On a stage which, we have been promised, will show the world upside down, a group of women glide into formation. With imperious expressions, they assume their roles to a background of courtly music performed from above. The rather ceremonious exposition descends into a discussion with the head of household over how best to arrange the marriages and dowries of her two sons.

Enter Kate. Joseph Arkley strolls onto the stage brandishing a hard stare and a chicken drumstick. Rebukes fly, anger erupts, and a piece of spittle-soaked gristle hits an audience member in the front row. From our vantage point in the upper circle, far above the premium seats and well out of the firing range, the rest of us cackle in delighted disgust.

Just as the audience member in question wipes the side of his nose to leave an uneasy grin, the more scripted exchanges to follow produce a similar effect. The RSC’s production of Shakespeare’s ever-controversial play allows moments of utter hilarity to leave the audience feeling increasingly uncomfortable as the echo of laughter dies away. Kate, rewritten as a male character, is objectified, humiliated and abused by the matriarchal society which dictates his succumbing to blind obedience. Along the faces of the upper circle, smiles falter as we each mentally adjust the gender of power. So the production continues, as a constant effort to distinguish what, we feel, we are allowed to laugh at. The fine line between the comic and grotesque culminates in a double denouement, leaving us in no doubt that in this play, only half the world are winners.

Reluctance among actors to join the cast of The Taming of the Shrew has not merely sprung up in recent years. In the RSC’s podcast, Much Ado About Shakespeare, Claire Allfree explores to what extent a rewrite could make the play more palatable yet challenging to a modern audience. Here, the reversal of characters’ genders comes across as utterly sincere and at times chillingly thought-provoking thanks to a highly competent cast; Claire Price is particularly memorable in her portrayal of the giddy but calculating Petruchia. While directors’ decisions to update seminal classics for modern audiences occasionally fall flat, Justin Audibert’s rendition is tactful and explores the challenge of offering political insight within an evidently entertaining piece of drama.

The choice to rewrite Shakespeare’s play rather than simply cross-cast is bold. Had Claire Price been playing Shakespeare’s male Petruchio, the casting may have aided a caricature of typically masculine mannerisms and introduced humour through incongruity, as Sarah Hemming writes of The Globe’s 2003 production. Instead, the exchange of characters’ genders means that social assumptions become confused, and the adjustment we make to imagine how much less we’d be laughing if the comedy played on a female Kate, as originally intended, is challenging in itself. The production therefore succeeds in degendering the abuse of power; outrage comes not through the lens of members of one gender abusing another, but from the dehumanising nature of this abuse.

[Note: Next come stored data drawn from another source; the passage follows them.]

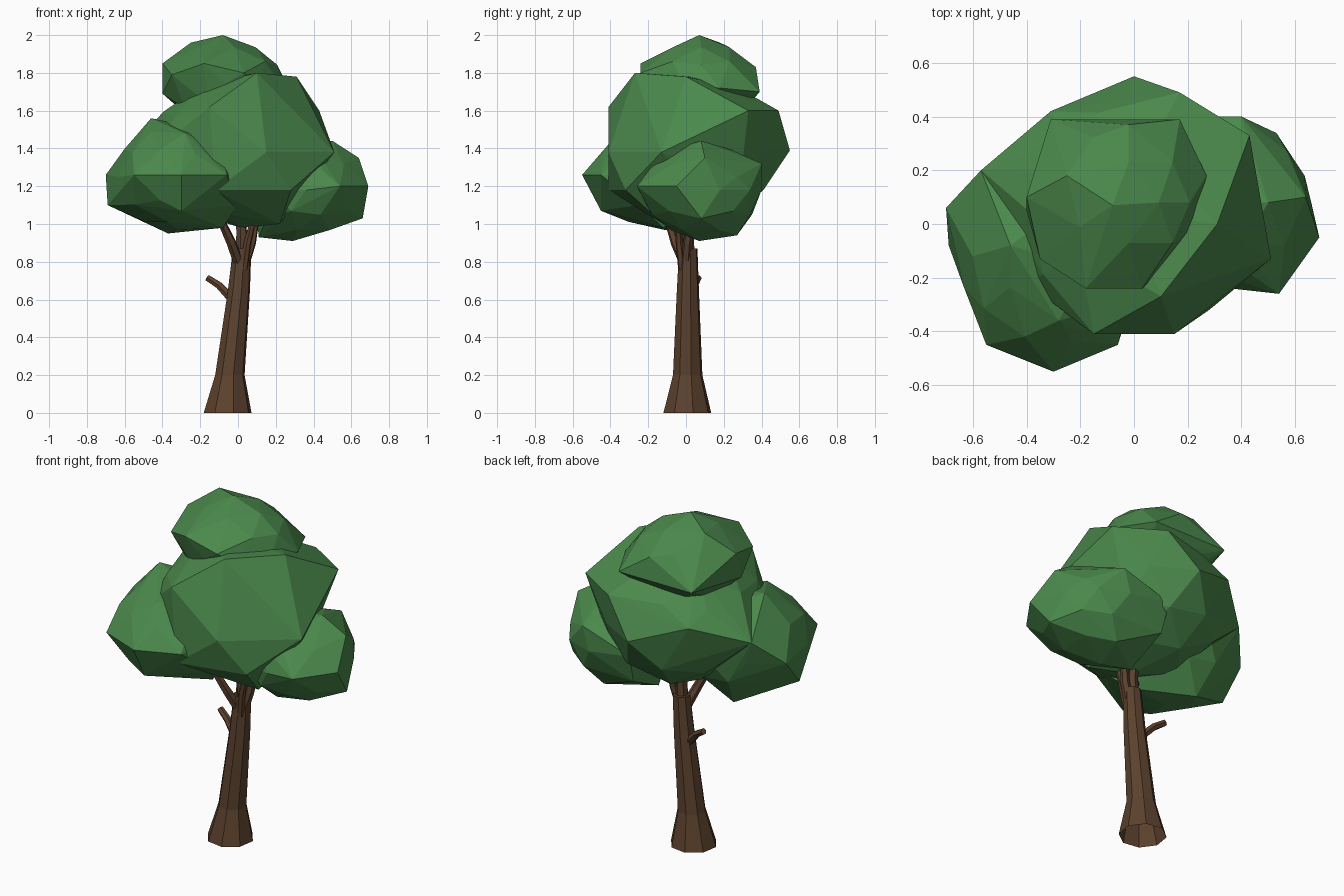
import bpy, bmesh, math
from mathutils import Vector


def material(name, rgb):
    m = bpy.data.materials.new(name)
    m.diffuse_color = (*rgb, 1)
    return m


LEAF = material("leaf green", (0.070, 0.25, 0.072))
BARK = material("bark brown", (0.107, 0.054, 0.027))


def finish(bm, name, mat):
    bmesh.ops.recalc_face_normals(bm, faces=bm.faces)
    me = bpy.data.meshes.new(name)
    bm.to_mesh(me)
    bm.free()
    me.materials.append(mat)
    ob = bpy.data.objects.new(name, me)
    bpy.context.collection.objects.link(ob)


def limb(name, path, sides, flat=False):
    """Tapered tube through (x, y, z, radius) stations, open at its foot."""
    bm = bmesh.new()
    pts = [Vector(p[:3]) for p in path]
    rings = []
    for i, p in enumerate(path):
        d = pts[min(i + 1, len(pts) - 1)] - pts[max(i - 1, 0)]
        if flat:
            d = Vector((0, 0, 1))
        q = Vector((0, 0, 1)).rotation_difference(d)
        ring = []
        for k in range(sides):
            a = 2 * math.pi * (k + 0.3) / sides
            ring.append(bm.verts.new(pts[i] + q @ Vector((math.cos(a), math.sin(a), 0)) * p[3]))
        rings.append(ring)
    for r, s in zip(rings, rings[1:]):
        for k in range(sides):
            n = (k + 1) % sides
            bm.faces.new((r[k], r[n], s[n], s[k]))
    bm.faces.new(rings[-1])
    finish(bm, name, BARK)


def clump(name, centre, radii, corners):
    """Faceted leaf clump: ellipsoid with its nearest points drawn out to given corners."""
    c, r = Vector(centre), Vector(radii)
    src = bmesh.new()
    bmesh.ops.create_icosphere(src, subdivisions=2, radius=1)
    dirs = [v.co.normalized() for v in src.verts]
    src.free()
    pts = [c + Vector(d[i] * r[i] for i in range(3)) for d in dirs]
    free = set(range(len(pts)))
    for p in map(Vector, corners):
        d = Vector((p - c)[i] / r[i] for i in range(3)).normalized()
        best = max(sorted(free), key=lambda k: dirs[k].dot(d))
        free.discard(best)
        pts[best] = p
    bm = bmesh.new()
    for p in pts:
        bm.verts.new(p)
    bmesh.ops.convex_hull(bm, input=bm.verts)
    bmesh.ops.delete(bm, geom=[v for v in bm.verts if not v.link_faces], context='VERTS')
    finish(bm, name, LEAF)


# Trunk with flared foot and slight lean
limb("trunk", [(-0.055, 0.007, 0, 0.13), (-0.043, 0.009, 0.2, 0.08),
               (0.005, 0.01, 0.65, 0.06), (0.022, 0.012, 0.87, 0.05)], 8, True)

# Forking branches reaching into the crown
limb("left_branch", [(0.01, 0.0, 0.78, 0.03), (-0.035, -0.055, 0.90, 0.026), (-0.1, -0.10, 1.04, 0.02)], 6)
limb("right_branch", [(0.03, 0.0, 0.78, 0.03), (0.07, 0.01, 0.90, 0.026), (0.10, 0.03, 1.06, 0.02)], 6)
limb("middle_branch", [(0.02, 0.01, 0.80, 0.04), (0.02, 0.01, 0.95, 0.03), (0.01, 0.02, 1.08, 0.024)], 6)
limb("front_branch", [(0.03, -0.02, 0.76, 0.022), (0.05, -0.035, 0.9, 0.02), (0.085, -0.04, 1.04, 0.016)], 6)

# Broken side stub
limb("side_stub", [(-0.03, 0.02, 0.60, 0.024), (-0.10, 0.045, 0.675, 0.021), (-0.162, 0.065, 0.715, 0.018)], 6)

# Leaf clumps
clump("middle_leaves", (-0.02, 0.05, 1.39), (0.44, 0.45, 0.39), [
    (0.1, -0.27, 1.80), (0.0, 0.55, 1.39), (0.43, 0.33, 1.60), (-0.57, 0.2, 1.4),
    (0.51, -0.13, 1.38), (0.31, 0.0, 1.78), (-0.12, -0.41, 1.18), (-0.31, 0.42, 1.5),
    (0.17, 0.49, 1.6), (0.28, -0.32, 1.18), (-0.15, -0.41, 1.62), (0.15, -0.41, 1.38),
    (0.02, 0.0, 0.98), (0.22, -0.12, 1.0), (-0.40, -0.22, 1.42)])
clump("left_leaves", (-0.32, -0.12, 1.25), (0.33, 0.37, 0.28), [
    (-0.70, 0.06, 1.26), (-0.69, -0.08, 1.10), (-0.55, -0.45, 1.26), (-0.30, -0.55, 1.26),
    (-0.06, -0.45, 1.26), (-0.37, 0.08, 0.95), (-0.57, 0.2, 1.4), (-0.30, -0.45, 1.07),
    (-0.46, -0.08, 1.56), (0.0, -0.25, 1.1), (-0.08, -0.12, 0.98), (-0.28, -0.36, 1.48)])
clump("right_leaves", (0.36, 0.08, 1.18), (0.29, 0.32, 0.25), [
    (0.69, -0.05, 1.20), (0.66, 0.08, 1.03), (0.57, 0.27, 1.25), (0.40, 0.40, 1.32),
    (0.54, -0.26, 1.20), (0.50, 0.08, 1.44), (0.29, 0.07, 0.91), (0.64, 0.1, 1.35),
    (0.35, 0.27, 0.94), (0.09, 0.40, 1.22), (0.10, 0.35, 1.05), (0.11, 0.1, 0.93)])
clump("top_leaves", (-0.07, 0.08, 1.74), (0.31, 0.30, 0.23), [
    (-0.08, 0.07, 2.0), (-0.40, 0.1, 1.85), (-0.25, 0.18, 1.96), (-0.31, 0.39, 1.7),
    (0.17, 0.39, 1.7), (0.27, 0.18, 1.72), (0.03, -0.24, 1.80), (-0.18, -0.24, 1.85),
    (-0.02, 0.37, 1.83), (-0.35, -0.13, 1.79), (-0.40, 0.05, 1.69)])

The production lives up to the humour of Shakespeare’s comedies without the socio-political message becoming too heavy-handed. Interactions between characters are layered both with comedy and a more thought-provoking message for those who wish to imagine, for an instant, the effect this would have if the genders of characters were once again reversed and performed as written. Recent literary challenges to power and gender have been represented as dystopian (or utopian) fiction; Naomi Alderman’s The Power played on a similar reversal of the status quo. Justin Audibert has found the same capacity in 16th century drama. If Molière’s theory of the effectiveness of comedy to expose our flaws rings true, the Shakespearian stage seems the perfect place to challenge a modern audience.  

The Royal Shakespeare Company’s The Taming of the Shrew will be broadcast live to cinemas on 5th June 2019. The production is also going on tour and will be showing at various venues across England from 25th September 2019 to 4th April 2020 - book tickets here.



Claudia Jackson